Are Microsoft and Google in a space race? We think they are. Their rivalry is also, we believe, a precursor to the next great post-Internet technology boom: space exploration and development…
… Microsoft just released its new Worldwide Telescope, which will access images from NASA’s great fleet of space-born telescopes and earth-bound observatories such as the future Large Synoptic Survey Telescope, partially funded by Microsoft founder Bill Gates, which is projected for ‘first light’ in 2014 in Chile’s Atacama Desert -the world’s Southern Hemisphere space-observatory mecca. The 8.4-meter telescope will be able to survey the entire visible sky deeply in multiple colors every week with its 3-billion pixel digital camera.
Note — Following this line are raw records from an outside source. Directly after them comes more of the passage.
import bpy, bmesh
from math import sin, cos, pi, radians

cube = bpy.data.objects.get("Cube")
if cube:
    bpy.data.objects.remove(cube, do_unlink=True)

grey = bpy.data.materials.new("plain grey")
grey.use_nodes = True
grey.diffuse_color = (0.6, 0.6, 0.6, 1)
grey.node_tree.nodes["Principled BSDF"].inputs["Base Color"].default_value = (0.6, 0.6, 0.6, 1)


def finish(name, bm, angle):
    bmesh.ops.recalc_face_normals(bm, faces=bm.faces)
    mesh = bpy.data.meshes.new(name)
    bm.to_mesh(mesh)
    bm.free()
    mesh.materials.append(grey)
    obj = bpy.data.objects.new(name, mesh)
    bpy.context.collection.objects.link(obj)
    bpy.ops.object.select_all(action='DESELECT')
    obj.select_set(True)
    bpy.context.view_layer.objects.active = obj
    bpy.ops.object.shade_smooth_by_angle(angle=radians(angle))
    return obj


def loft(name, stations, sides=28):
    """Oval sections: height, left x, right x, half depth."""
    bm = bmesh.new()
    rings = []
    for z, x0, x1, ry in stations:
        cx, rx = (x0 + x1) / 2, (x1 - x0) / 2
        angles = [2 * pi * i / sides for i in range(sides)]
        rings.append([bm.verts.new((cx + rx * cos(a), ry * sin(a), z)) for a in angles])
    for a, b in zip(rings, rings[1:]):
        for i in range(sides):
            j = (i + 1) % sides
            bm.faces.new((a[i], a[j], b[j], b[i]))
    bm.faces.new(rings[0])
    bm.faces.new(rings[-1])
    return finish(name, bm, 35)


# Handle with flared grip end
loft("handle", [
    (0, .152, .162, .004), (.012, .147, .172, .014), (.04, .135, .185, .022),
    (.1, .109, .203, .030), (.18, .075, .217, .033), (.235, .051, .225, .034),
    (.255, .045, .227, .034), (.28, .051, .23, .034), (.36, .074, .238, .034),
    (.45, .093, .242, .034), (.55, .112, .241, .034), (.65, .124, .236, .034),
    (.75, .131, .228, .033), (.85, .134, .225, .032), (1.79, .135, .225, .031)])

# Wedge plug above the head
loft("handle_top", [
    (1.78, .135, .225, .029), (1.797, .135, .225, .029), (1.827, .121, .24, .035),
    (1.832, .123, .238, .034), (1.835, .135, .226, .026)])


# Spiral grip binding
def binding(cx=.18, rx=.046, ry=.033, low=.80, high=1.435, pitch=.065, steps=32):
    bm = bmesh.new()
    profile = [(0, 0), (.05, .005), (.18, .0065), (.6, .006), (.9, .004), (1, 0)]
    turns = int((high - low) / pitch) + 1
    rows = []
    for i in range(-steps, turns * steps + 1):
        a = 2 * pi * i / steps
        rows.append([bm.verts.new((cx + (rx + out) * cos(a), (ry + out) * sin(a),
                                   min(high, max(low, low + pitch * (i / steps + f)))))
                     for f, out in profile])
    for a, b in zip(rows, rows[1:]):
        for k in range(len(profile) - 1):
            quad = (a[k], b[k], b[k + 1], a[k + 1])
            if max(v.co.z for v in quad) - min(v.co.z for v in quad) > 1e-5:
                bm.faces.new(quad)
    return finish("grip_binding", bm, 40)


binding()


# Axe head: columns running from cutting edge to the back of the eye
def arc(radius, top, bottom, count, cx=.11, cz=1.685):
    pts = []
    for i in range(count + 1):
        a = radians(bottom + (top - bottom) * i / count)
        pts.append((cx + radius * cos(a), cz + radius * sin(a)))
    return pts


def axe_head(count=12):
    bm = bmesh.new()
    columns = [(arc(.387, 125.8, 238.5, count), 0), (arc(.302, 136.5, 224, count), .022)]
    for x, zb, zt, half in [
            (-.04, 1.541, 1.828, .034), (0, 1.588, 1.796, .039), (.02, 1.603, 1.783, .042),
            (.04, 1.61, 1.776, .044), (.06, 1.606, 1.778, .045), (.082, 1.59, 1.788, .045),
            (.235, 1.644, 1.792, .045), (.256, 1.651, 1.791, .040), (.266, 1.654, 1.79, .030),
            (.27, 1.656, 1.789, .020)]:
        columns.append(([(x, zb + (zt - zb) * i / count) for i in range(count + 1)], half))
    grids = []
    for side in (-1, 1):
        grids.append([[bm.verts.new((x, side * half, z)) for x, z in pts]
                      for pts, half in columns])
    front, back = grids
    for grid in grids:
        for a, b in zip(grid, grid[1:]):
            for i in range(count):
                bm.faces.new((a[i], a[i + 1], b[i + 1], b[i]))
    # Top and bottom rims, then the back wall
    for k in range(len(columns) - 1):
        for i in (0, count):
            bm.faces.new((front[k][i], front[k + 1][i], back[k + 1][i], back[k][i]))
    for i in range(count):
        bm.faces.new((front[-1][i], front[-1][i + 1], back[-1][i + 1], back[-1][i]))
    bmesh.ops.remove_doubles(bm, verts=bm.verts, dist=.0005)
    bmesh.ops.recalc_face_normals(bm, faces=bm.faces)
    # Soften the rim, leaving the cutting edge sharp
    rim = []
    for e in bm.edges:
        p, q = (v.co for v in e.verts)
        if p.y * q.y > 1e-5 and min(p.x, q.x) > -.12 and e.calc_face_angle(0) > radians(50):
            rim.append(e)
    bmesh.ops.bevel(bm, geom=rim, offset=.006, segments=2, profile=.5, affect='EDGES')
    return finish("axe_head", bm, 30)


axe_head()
The telescope will probe the mysteries of dark matter and dark energy, and it will open a movie-like window on objects that change or move rapidly: exploding supernovae, potentially hazardous near-Earth asteroids and distant Kuiper Belt objects.
So far this particular ‘Space Race’ is confined to ground based telescopes using advanced viewing software. I predict in about 10-20 years Google/Microsoft will be conducting virtual reality tours to Solar System planets and moons utilizing more evolved versions.
This could happen faster than actual physical explorations by robots or humans.
…for Nasa, however, the biggest question of all is whether the Phoenix will reach the surface safely.
Its landing system will use descent engines for a controlled touchdown rather than making an airbag-cushioned landing.
This method allows for a larger payload of instruments but is more prone to failure and has seen serious losses. It has not been used successfully on Mars since 1976.
Almost half of the space probes sent to Mars from the past 40 years have failed to reach their targets for one reason or another.
This includes all probes, American, old Soviet, European, etc.
That’s quite a few. And the fact the landing system on Phoenix hasn’t been used since the Viking Landers over thirty years ago doesn’t inspire much confidence in NASA’s skills.
More goodies other than space tours from the Google-Plex:
Google is billing Android as “a software stack for mobile devices that includes an operating system, middleware and key applications.” Some may call it Google’s answer to the iPhone, and for a long time it was already billed as “the iPhone killer,” long before the software development kit was released.
The Android is going to be a very open platform, where anyone can affect changes. Whereas before, wireless companies had a large amount of control over the phone and its software, with the introduction of Apple’s iPhone, things have been shook up: Google plan to take that a lot further with Android.
Android’s openness has been put through the wringer over at MIT though, after Massachusetts Industry of Technology professor Hal Abelson asked his computer science student’s one question; what do you want your cell phone to be able to do?
Like the Esso/Exxon ad of the 1960s-1970s, “Put a tiger in your tank”, the ad of the early 21st Century is going to be, “Put an android on your phone”.
The Google-monster might be onto something here. People now are disconnecting from landlines and are using their cellphones exclusively for calls, messaging and ‘Tubes surfing. Especially in countries that had no previous telephone infrastructure, this technology is wide spread. The ‘Android’ will only cement this.
The Google-Plex/Cloud-Hive Mind is coming!
Thanx today to The Daily Galaxy